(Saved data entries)
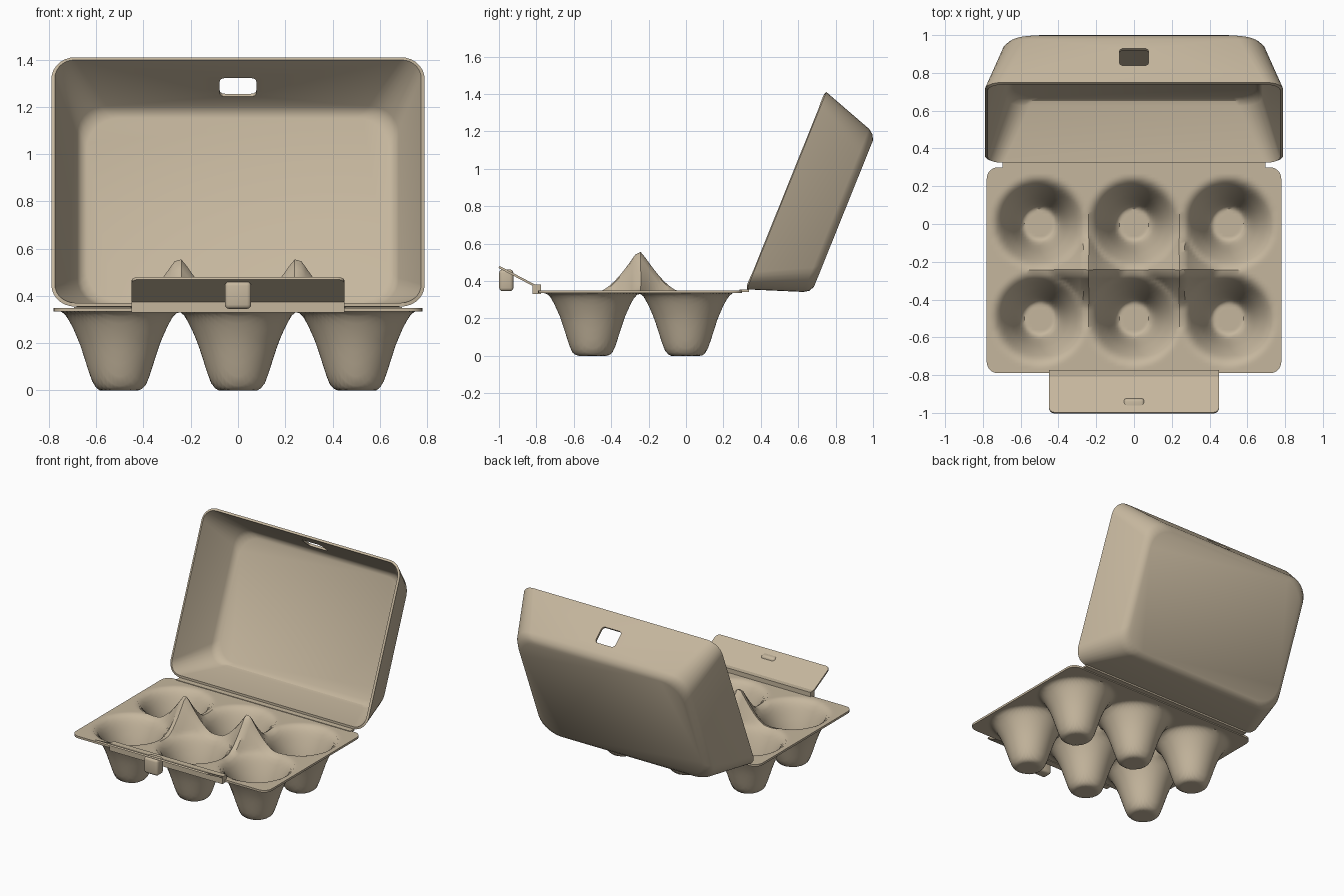
import bpy, bmesh, math
from mathutils import Vector, Matrix

if "Cube" in bpy.data.objects:
    bpy.data.objects.remove(bpy.data.objects["Cube"])

pulp = bpy.data.materials.new("pulp_beige")
pulp.diffuse_color = (0.56, 0.47, 0.34, 1)
pulp.use_nodes = True
pulp.node_tree.nodes["Principled BSDF"].inputs["Base Color"].default_value = pulp.diffuse_color


def finish(name, bm, angle=30, **mods):
    """Turn a bmesh into an object, apply the modifiers, shade smooth by angle."""
    me = bpy.data.meshes.new(name)
    bm.to_mesh(me)
    bm.free()
    me.materials.append(pulp)
    ob = bpy.data.objects.new(name, me)
    bpy.context.collection.objects.link(ob)
    bpy.ops.object.select_all(action='DESELECT')
    ob.select_set(True)
    bpy.context.view_layer.objects.active = ob
    for kind, settings in mods.items():
        m = ob.modifiers.new(kind, kind)
        for k, v in settings.items():
            setattr(m, k, v)
        bpy.ops.object.modifier_apply(modifier=m.name)
    bpy.ops.object.shade_smooth_by_angle(angle=math.radians(angle))
    return ob


def box(center, size, tilt=0):
    bm = bmesh.new()
    bmesh.ops.create_cube(bm, size=1, matrix=Matrix.Translation(center)
                          @ Matrix.Rotation(tilt, 4, 'X') @ Matrix.Diagonal((*size, 1)))
    return bm


def rounded_rect(hw, v0, v1, r, seg=7):
    """Points of a rounded rectangle, x in +-hw and v0..v1."""
    pts = []
    for i, (cx, cy) in enumerate([(hw - r, v1 - r), (r - hw, v1 - r),
                                  (r - hw, v0 + r), (hw - r, v0 + r)]):
        for k in range(seg + 1):
            a = math.pi / 2 * (i + k / seg)
            pts.append((cx + r * math.cos(a), cy + r * math.sin(a)))
    return pts


# Tray: a height field with six cups and two pointed posts
FLAT = 0.335
PROFILE = [(0.085, 0), (0.108, 0.018), (0.122, 0.05), (0.138, 0.1), (0.17, 0.2),
           (0.203, 0.275), (0.228, 0.318), (0.25, FLAT)]
CUPS = [(x, y) for x in (-0.5, 0, 0.5) for y in (-0.5, 0)]


def height(x, y):
    d = min(math.hypot(x - cx, y - cy) for cx, cy in CUPS)
    if d >= 0.25:
        inside = abs(x) < 0.5 and -0.5 < y < 0
        return min(FLAT + (d - 0.25) * 2.15, 0.552) if inside else FLAT
    if d <= PROFILE[0][0]:
        return 0
    for (r0, z0), (r1, z1) in zip(PROFILE, PROFILE[1:]):
        if d <= r1:
            return z0 + (z1 - z0) * (d - r0) / (r1 - r0)


HX, Y0, Y1, R, NX, NY = 0.78, -0.79, 0.30, 0.06, 96, 66
bm = bmesh.new()
grid = []
for j in range(NY + 1):
    row = []
    for i in range(NX + 1):
        x = -HX + 2 * HX * i / NX
        y = Y0 + (Y1 - Y0) * j / NY
        z = height(x, y)
        # pull corner points onto the rounded outline
        cx = max(-HX + R, min(HX - R, x))
        cy = max(Y0 + R, min(Y1 - R, y))
        d = math.hypot(x - cx, y - cy)
        if d > R:
            x, y = cx + (x - cx) * R / d, cy + (y - cy) * R / d
        row.append(bm.verts.new((x, y, z)))
    grid.append(row)
for j in range(NY):
    for i in range(NX):
        bm.faces.new((grid[j][i], grid[j][i + 1], grid[j + 1][i + 1], grid[j + 1][i]))
finish("tray", bm, 35, SOLIDIFY=dict(thickness=0.015, offset=1))

# Lid: lofted rounded rectangles, tipped back on the hinge
def lid_point(w, v, n):
    return Vector((w, 0.325 + 0.374 * v + 0.928 * n, 0.355 + 0.928 * v - 0.374 * n))


# each ring: half width, start, end, corner radius, depth
RINGS = [(0.79, 0, 1.137, 0.10, 0), (0.694, 0.1, 1.04, 0.14, 0.285),
         (0.675, 0.118, 1.02, 0.145, 0.313), (0.645, 0.147, 0.99, 0.15, 0.328)]
bm = bmesh.new()
loops = [[bm.verts.new(lid_point(w, v, n)) for w, v in rounded_rect(hw, v0, v1, r)]
         for hw, v0, v1, r, n in RINGS]
for a, b in zip(loops, loops[1:]):
    for k in range(len(a)):
        q = (k + 1) % len(a)
        bm.faces.new((a[k], a[q], b[q], b[k]))
cap = bm.faces.new(loops[-1])
bmesh.ops.recalc_face_normals(bm, faces=bm.faces)
cap.normal_update()
if cap.normal.y < 0:
    bmesh.ops.reverse_faces(bm, faces=bm.faces)

# Latch slot cutter through the lid's front wall
slot = finish("slot_cutter", box((0, 0.88, 1.29), (0.155, 0.12, 0.16), -math.radians(41)),
              BEVEL=dict(width=0.022, segments=3))
slot.hide_render = True
finish("lid", bm, 30, SOLIDIFY=dict(thickness=0.016, offset=-1),
       BOOLEAN=dict(object=slot, operation='DIFFERENCE', solver='EXACT'))
bpy.data.objects.remove(slot)

# Hinge strip
finish("hinge", box((0, 0.312, 0.348), (1.39, 0.05, 0.012)))

# Front flap with its fold ridge and latch knob
finish("flap_fold", box((0, -0.797, 0.356), (0.9, 0.046, 0.052)))
bm = bmesh.new()
bm.faces.new([bm.verts.new((w, -0.80 - 0.885 * s, 0.37 + 0.465 * s))
              for w, s in rounded_rect(0.45, 0, 0.226, 0.03, 4)])
finish("front_flap", bm, 30, SOLIDIFY=dict(thickness=0.012, offset=0))
finish("latch_knob", box((0, -0.961, 0.403), (0.112, 0.076, 0.116)),
       BEVEL=dict(width=0.018, segments=3))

• Task description:
An exact copy is needed of the lines from the one containing "for w, s in" through the end of the records.

• Expected output:
              for w, s in rounded_rect(0.45, 0, 0.226, 0.03, 4)])
finish("front_flap", bm, 30, SOLIDIFY=dict(thickness=0.012, offset=0))
finish("latch_knob", box((0, -0.961, 0.403), (0.112, 0.076, 0.116)),
       BEVEL=dict(width=0.018, segments=3))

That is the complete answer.